* _EXERCISE INSTRUCTIONS_
Search each line below for the word "ROWS" and list those that contain it.

Stored data:
*** Begin section ***
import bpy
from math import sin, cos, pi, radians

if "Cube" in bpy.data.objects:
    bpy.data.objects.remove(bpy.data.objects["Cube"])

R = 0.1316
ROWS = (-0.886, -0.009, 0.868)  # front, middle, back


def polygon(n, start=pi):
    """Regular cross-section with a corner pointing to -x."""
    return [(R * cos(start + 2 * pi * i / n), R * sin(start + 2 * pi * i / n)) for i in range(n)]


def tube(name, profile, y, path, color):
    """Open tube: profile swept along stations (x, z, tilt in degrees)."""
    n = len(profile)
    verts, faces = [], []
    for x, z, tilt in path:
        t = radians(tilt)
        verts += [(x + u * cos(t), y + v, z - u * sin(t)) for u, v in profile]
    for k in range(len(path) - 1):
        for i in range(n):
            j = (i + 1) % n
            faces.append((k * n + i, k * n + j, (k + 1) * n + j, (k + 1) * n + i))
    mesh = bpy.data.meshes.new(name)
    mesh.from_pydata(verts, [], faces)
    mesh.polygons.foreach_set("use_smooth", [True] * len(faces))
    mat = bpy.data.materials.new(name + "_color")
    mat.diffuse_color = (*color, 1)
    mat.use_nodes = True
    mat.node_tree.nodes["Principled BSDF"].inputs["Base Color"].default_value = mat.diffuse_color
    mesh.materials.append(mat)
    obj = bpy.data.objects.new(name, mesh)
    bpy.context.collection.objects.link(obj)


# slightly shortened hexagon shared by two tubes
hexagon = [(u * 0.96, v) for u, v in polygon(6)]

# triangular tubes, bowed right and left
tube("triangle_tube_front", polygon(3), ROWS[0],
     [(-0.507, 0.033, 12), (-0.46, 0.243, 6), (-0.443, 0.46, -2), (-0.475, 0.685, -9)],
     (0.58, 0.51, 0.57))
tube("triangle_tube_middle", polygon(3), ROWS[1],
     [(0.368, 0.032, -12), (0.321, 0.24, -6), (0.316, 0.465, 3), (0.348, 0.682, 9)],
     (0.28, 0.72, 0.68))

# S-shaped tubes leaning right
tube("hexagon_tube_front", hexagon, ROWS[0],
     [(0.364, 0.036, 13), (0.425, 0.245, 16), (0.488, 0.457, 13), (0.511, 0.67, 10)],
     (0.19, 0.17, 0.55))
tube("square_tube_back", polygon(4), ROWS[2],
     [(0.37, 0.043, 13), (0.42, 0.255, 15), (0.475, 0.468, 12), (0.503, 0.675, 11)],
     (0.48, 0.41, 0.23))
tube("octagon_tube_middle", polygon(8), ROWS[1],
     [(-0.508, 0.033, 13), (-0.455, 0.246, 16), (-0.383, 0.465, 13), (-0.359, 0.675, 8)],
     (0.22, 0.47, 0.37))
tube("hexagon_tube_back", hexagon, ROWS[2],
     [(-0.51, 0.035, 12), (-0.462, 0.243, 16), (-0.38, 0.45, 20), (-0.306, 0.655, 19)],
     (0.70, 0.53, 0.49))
*** End section ***
* _ANSWER TO THE EXERCISE_
ROWS = (-0.886, -0.009, 0.868)  # front, middle, back
tube("triangle_tube_front", polygon(3), ROWS[0],
tube("triangle_tube_middle", polygon(3), ROWS[1],
tube("hexagon_tube_front", hexagon, ROWS[0],
tube("square_tube_back", polygon(4), ROWS[2],
tube("octagon_tube_middle", polygon(8), ROWS[1],
tube("hexagon_tube_back", hexagon, ROWS[2],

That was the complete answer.